Intent Matters: Can Fair Market Value Payments For Speaker Programs Be Illegal?
The Federal Anti-Kickback Statute (the “AKS”) prohibits the payment or receipt of remuneration to induce or reward referrals of items or services reimbursable by a federal health care program (including, but not limited to, Medicare and Medicaid). Given the expansive nature of the AKS, the U.S. Department of Health & Human Services, Office of Inspector General (“OIG”) has promulgated myriad “safe harbor” regulations that define practices that are not subject to the AKS because they would be unlikely to result in fraud or abuse. See 42 C.F.R. § 1001.952. Prior to February 2022, it was widely accepted that if a safe harbor’s requirements were met, those involved qualified for protection from the AKS, regardless of their intent.

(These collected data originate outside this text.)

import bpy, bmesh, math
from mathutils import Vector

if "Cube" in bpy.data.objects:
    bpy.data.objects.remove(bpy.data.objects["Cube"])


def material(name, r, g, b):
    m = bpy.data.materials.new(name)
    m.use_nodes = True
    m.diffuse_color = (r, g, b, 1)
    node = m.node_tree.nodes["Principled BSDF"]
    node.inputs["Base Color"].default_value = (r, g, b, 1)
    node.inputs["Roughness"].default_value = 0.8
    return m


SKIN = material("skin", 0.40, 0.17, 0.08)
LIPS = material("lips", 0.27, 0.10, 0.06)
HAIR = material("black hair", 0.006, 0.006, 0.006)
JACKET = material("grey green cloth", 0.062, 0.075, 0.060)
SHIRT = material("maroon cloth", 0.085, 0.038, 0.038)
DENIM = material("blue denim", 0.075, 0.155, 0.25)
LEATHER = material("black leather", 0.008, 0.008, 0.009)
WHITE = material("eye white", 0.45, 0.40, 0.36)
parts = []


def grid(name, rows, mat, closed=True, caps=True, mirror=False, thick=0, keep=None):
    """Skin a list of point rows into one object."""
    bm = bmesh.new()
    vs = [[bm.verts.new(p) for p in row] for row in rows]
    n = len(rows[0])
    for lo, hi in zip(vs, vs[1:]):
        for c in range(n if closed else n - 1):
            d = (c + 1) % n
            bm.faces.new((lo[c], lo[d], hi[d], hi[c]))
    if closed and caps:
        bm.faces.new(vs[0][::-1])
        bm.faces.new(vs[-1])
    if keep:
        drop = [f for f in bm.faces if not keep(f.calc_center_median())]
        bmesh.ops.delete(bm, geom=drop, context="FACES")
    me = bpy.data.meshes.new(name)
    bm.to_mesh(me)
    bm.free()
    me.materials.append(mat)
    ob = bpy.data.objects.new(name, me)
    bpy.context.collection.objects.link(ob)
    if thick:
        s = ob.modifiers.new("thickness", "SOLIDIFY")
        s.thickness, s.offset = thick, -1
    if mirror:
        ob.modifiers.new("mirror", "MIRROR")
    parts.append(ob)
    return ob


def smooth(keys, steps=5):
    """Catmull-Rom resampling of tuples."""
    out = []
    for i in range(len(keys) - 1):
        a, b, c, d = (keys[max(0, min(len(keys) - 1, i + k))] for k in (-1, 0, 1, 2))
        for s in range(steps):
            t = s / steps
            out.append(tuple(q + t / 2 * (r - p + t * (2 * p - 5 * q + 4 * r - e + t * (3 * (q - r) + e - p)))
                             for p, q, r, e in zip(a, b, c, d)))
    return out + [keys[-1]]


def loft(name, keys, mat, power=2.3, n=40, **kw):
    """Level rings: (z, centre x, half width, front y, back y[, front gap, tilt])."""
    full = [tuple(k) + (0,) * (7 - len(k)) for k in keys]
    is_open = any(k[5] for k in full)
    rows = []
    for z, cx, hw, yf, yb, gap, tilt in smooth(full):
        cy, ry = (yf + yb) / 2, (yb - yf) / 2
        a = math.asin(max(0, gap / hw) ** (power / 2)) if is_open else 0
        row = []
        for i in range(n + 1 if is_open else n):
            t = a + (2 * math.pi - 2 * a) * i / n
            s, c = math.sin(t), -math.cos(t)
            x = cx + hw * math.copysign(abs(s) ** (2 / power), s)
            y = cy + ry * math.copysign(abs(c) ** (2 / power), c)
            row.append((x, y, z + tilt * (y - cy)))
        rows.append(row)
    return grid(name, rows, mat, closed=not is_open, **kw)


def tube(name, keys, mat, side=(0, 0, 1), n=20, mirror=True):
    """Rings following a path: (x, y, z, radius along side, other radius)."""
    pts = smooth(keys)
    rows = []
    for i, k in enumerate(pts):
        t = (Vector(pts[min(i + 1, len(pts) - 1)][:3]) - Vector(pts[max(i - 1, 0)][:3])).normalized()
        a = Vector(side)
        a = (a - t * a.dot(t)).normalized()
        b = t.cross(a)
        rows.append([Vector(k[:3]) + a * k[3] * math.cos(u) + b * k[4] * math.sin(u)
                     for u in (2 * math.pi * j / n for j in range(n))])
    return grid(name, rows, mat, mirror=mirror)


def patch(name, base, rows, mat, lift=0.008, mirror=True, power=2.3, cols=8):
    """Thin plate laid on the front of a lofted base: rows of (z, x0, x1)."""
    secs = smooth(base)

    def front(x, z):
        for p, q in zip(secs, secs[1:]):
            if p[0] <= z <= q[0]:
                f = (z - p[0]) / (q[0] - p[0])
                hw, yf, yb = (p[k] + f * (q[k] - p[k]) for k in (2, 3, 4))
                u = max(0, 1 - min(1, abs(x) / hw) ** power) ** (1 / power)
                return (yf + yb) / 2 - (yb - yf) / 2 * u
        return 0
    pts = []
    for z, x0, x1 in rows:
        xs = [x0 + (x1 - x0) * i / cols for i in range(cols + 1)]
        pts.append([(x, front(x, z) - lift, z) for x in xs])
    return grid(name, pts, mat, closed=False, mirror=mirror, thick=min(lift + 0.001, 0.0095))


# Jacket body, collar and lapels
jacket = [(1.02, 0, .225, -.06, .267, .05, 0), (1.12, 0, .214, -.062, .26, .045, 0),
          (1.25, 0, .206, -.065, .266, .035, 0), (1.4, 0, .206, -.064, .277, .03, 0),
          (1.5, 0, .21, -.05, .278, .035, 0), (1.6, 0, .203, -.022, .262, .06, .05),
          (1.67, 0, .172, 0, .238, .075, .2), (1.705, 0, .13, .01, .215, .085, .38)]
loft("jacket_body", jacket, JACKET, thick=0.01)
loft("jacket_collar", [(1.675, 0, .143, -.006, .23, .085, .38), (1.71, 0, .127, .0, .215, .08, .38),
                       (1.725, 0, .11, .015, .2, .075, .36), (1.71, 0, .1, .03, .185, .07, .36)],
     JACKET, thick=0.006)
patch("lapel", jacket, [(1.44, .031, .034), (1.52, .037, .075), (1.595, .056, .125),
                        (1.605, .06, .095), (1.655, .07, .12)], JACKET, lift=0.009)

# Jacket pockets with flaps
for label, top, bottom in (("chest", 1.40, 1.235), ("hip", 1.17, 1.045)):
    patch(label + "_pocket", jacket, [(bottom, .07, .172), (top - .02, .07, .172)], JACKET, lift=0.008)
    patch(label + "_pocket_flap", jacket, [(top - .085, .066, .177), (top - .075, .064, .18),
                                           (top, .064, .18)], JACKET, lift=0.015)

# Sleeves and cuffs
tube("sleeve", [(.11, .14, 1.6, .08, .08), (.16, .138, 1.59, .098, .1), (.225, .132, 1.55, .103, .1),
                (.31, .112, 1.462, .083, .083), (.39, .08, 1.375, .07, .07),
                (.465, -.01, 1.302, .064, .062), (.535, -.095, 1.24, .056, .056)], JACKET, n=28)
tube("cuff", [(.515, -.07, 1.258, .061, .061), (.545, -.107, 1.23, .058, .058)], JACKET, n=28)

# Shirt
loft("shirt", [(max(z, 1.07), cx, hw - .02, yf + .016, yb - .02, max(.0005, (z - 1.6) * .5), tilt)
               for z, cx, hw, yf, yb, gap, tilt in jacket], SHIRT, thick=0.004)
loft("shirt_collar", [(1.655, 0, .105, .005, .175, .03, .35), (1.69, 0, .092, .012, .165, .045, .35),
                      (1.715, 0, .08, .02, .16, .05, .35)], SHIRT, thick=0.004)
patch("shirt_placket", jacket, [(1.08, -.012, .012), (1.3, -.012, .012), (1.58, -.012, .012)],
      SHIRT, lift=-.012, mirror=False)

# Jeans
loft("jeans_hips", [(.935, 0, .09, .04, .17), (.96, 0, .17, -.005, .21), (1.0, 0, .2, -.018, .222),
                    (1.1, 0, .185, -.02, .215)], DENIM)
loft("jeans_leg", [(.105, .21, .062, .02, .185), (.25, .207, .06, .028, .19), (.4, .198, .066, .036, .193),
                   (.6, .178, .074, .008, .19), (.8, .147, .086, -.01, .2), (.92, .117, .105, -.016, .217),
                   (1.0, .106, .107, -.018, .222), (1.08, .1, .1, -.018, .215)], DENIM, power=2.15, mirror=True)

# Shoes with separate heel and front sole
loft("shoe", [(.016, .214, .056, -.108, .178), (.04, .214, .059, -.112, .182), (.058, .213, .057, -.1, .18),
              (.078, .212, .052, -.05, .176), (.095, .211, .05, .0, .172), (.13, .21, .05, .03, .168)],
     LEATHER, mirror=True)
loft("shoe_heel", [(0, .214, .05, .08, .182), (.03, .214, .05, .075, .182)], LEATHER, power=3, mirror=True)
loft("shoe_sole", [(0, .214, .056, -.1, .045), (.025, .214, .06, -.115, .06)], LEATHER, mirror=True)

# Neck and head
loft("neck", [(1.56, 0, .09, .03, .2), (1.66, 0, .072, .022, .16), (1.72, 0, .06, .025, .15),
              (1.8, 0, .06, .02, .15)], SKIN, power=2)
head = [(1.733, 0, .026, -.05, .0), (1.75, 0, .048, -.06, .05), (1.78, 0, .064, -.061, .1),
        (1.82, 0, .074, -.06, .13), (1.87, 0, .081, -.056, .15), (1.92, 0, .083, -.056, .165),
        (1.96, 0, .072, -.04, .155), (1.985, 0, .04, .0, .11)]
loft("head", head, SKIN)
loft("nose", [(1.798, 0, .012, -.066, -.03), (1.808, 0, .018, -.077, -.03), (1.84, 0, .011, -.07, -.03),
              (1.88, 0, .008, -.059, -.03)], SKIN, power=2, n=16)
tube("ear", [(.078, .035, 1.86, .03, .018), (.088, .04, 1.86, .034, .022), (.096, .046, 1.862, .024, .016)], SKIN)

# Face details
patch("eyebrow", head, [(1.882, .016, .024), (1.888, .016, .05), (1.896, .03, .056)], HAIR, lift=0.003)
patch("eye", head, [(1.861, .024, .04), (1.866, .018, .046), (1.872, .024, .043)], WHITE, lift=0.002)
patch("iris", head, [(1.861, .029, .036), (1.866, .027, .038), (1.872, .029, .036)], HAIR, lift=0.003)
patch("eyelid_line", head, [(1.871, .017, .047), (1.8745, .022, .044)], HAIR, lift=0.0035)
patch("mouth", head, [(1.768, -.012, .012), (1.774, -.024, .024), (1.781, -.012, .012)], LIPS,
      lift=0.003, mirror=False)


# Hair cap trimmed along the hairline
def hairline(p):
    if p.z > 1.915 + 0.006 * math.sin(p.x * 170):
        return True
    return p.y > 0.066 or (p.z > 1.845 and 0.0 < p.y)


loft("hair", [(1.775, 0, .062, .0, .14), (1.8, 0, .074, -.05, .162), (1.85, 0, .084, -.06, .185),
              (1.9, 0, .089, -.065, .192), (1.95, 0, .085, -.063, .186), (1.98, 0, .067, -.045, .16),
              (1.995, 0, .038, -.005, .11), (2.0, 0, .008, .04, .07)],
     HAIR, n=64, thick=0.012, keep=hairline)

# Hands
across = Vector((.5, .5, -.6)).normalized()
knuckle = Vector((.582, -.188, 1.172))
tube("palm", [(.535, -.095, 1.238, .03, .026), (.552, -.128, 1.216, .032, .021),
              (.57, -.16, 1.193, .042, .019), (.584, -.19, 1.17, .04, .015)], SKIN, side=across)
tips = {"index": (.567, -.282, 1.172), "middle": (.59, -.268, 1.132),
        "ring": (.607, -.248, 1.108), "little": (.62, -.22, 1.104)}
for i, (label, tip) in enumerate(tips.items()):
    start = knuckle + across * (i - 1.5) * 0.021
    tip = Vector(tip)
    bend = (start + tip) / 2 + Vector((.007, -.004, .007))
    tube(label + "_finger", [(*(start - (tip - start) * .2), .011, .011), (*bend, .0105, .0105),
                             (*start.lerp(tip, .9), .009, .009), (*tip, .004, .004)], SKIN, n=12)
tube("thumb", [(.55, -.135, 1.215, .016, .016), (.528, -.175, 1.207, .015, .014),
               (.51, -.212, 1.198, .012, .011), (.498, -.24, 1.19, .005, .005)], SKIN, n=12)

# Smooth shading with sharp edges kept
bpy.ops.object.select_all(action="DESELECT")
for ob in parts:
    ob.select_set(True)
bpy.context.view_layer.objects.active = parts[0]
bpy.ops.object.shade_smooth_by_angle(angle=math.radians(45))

Departing from established precedent, however, a California federal court opined recently that the parties’ intent may strip an otherwise compliant arrangement from safe harbor protection. In U.S. ex rel. Chao v. Medtronic PLC, No. 217CV01903ODWSSX, 2022 WL 541604 (C.D. Ca. Feb. 23, 2022), the defendant was alleged to have paid kickbacks to physicians – partially through Medtronic’s “proctoring program,” which operated much like ordinary speaker programs – to recommend a medical device for the treatment of brain aneurysms. Medtronic moved to dismiss the complaint, arguing that its arrangements with the physicians fell within safe harbor exceptions to the AKS, as the documents on their face established.
Specifically, Medtronic argued that its arrangements with physicians fell within the “personal services” safe harbor exception to the AKS. Consistent with past precedent, Medtronic argued that the safe harbor does not contain an intent element, and that intent is irrelevant to the analysis. The court opined to the contrary, stating that a party’s improper intent can remove an arrangement that otherwise fits squarely within a safe harbor from the protections of that safe harbor. Specifically, the court stated that when the payor “intends for the compensation to function as an inducement for more business” or otherwise acts with an “illegal purpose,” a fair-market-value payment may be considered an illegal kickback. Medtronic, 2022 WL 541604, at *7. In so doing, the Court threatened the stability of the AKS safe harbors by calling into question the long-standing notion that actual intent is irrelevant in the context of the AKS safe harbors. Although this portion of the Court’s order was dicta, it will no doubt be relied upon by the government to remove what were once considered protected arrangements from safe harbor protections.
In light of the foregoing, all parties involved in the submission of claims for reimbursement to federal or state health care programs should engage competent healthcare counsel to review all existing or future referral arrangements to ensure that each arrangement complies with the AKS and the Medtronic standard. Transactions that should be reviewed or re-reviewed for compliance include but are not limited to:
- Healthcare provider lease arrangements;
- Marketing arrangements;
- Consulting and speaking arrangements;
- Management arrangements;
- Copay waiver and other forms of patient assistance;
- Fee-splitting arrangements;
- Laboratory arrangements;
- Telehealth arrangements; and
- Arrangements with pharmaceutical manufacturers.
How Frier Levitt Can Help
Frier Levitt’s team of seasoned healthcare attorneys routinely evaluate complex healthcare arrangements and counsel clients on all aspects of the AKS as well as a myriad of other state and federal healthcare laws. The penalties for violating these laws are often severe, and may include exclusion from federal health care programs, civil monetary damages, and criminal sanctions. Contact us for advice on whether you or your healthcare entity is maintaining proper referral relationships under federal and state law.